All that should be output is the block of lines below from the line with "bm.faces.new((a[i], a[j], b[j], b[i]))" to the line with "return [(rx *", both included, exactly as written.

[[ Provided records open ]]

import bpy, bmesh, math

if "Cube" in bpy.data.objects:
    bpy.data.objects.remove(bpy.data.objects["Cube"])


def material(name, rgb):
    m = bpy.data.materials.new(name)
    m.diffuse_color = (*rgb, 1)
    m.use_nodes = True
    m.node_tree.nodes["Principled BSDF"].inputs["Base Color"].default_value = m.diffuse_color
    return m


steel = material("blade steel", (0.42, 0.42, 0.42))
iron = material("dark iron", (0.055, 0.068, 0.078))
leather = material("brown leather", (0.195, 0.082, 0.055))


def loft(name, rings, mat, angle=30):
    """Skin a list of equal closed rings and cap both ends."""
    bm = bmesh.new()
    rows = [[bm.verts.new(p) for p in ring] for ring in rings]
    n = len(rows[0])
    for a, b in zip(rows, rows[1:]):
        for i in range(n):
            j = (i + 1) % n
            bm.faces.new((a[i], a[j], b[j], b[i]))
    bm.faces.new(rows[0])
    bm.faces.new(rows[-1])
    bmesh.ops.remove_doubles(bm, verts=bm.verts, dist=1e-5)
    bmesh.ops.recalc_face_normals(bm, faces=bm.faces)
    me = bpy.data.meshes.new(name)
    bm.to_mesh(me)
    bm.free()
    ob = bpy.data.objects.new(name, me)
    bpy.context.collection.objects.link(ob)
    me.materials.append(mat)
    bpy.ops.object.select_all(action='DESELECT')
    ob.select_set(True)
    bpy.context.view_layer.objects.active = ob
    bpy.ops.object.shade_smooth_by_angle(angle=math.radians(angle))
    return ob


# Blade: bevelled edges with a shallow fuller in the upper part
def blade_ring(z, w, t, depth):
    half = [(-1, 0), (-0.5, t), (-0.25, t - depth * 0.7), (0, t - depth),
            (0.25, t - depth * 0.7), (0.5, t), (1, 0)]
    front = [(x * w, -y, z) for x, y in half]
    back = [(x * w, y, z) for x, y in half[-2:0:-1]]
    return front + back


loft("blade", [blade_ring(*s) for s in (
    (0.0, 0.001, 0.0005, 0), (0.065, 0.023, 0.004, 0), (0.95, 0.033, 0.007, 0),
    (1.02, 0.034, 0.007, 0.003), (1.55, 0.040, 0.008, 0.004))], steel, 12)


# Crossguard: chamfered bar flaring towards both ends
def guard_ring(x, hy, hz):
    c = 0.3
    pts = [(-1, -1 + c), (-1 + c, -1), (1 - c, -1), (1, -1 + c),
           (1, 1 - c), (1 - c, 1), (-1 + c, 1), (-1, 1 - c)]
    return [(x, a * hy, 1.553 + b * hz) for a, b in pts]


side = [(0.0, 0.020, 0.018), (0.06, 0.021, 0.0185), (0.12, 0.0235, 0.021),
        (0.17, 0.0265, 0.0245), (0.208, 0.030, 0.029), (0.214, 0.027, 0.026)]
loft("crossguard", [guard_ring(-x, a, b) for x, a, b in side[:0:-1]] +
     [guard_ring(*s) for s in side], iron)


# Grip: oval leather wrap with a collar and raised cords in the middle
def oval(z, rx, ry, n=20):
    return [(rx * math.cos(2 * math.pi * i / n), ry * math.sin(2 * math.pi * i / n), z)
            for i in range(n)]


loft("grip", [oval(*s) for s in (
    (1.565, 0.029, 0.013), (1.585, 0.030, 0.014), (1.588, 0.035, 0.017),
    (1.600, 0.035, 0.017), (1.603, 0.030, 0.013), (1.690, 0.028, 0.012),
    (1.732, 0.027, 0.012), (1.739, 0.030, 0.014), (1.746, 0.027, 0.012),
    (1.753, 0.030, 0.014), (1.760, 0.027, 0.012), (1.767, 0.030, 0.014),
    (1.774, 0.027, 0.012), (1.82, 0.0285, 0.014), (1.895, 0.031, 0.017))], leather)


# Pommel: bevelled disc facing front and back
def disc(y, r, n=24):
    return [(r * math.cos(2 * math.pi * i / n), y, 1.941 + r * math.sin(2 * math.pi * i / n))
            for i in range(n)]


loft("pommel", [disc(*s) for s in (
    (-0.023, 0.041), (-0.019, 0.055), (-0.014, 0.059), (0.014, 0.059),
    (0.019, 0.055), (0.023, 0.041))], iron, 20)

[[ Provided records closed ]]

§ Answer to this problem
            bm.faces.new((a[i], a[j], b[j], b[i]))
    bm.faces.new(rows[0])
    bm.faces.new(rows[-1])
    bmesh.ops.remove_doubles(bm, verts=bm.verts, dist=1e-5)
    bmesh.ops.recalc_face_normals(bm, faces=bm.faces)
    me = bpy.data.meshes.new(name)
    bm.to_mesh(me)
    bm.free()
    ob = bpy.data.objects.new(name, me)
    bpy.context.collection.objects.link(ob)
    me.materials.append(mat)
    bpy.ops.object.select_all(action='DESELECT')
    ob.select_set(True)
    bpy.context.view_layer.objects.active = ob
    bpy.ops.object.shade_smooth_by_angle(angle=math.radians(angle))
    return ob


# Blade: bevelled edges with a shallow fuller in the upper part
def blade_ring(z, w, t, depth):
    half = [(-1, 0), (-0.5, t), (-0.25, t - depth * 0.7), (0, t - depth),
            (0.25, t - depth * 0.7), (0.5, t), (1, 0)]
    front = [(x * w, -y, z) for x, y in half]
    back = [(x * w, y, z) for x, y in half[-2:0:-1]]
    return front + back


loft("blade", [blade_ring(*s) for s in (
    (0.0, 0.001, 0.0005, 0), (0.065, 0.023, 0.004, 0), (0.95, 0.033, 0.007, 0),
    (1.02, 0.034, 0.007, 0.003), (1.55, 0.040, 0.008, 0.004))], steel, 12)


# Crossguard: chamfered bar flaring towards both ends
def guard_ring(x, hy, hz):
    c = 0.3
    pts = [(-1, -1 + c), (-1 + c, -1), (1 - c, -1), (1, -1 + c),
           (1, 1 - c), (1 - c, 1), (-1 + c, 1), (-1, 1 - c)]
    return [(x, a * hy, 1.553 + b * hz) for a, b in pts]


side = [(0.0, 0.020, 0.018), (0.06, 0.021, 0.0185), (0.12, 0.0235, 0.021),
        (0.17, 0.0265, 0.0245), (0.208, 0.030, 0.029), (0.214, 0.027, 0.026)]
loft("crossguard", [guard_ring(-x, a, b) for x, a, b in side[:0:-1]] +
     [guard_ring(*s) for s in side], iron)


# Grip: oval leather wrap with a collar and raised cords in the middle
def oval(z, rx, ry, n=20):
    return [(rx * math.cos(2 * math.pi * i / n), ry * math.sin(2 * math.pi * i / n), z)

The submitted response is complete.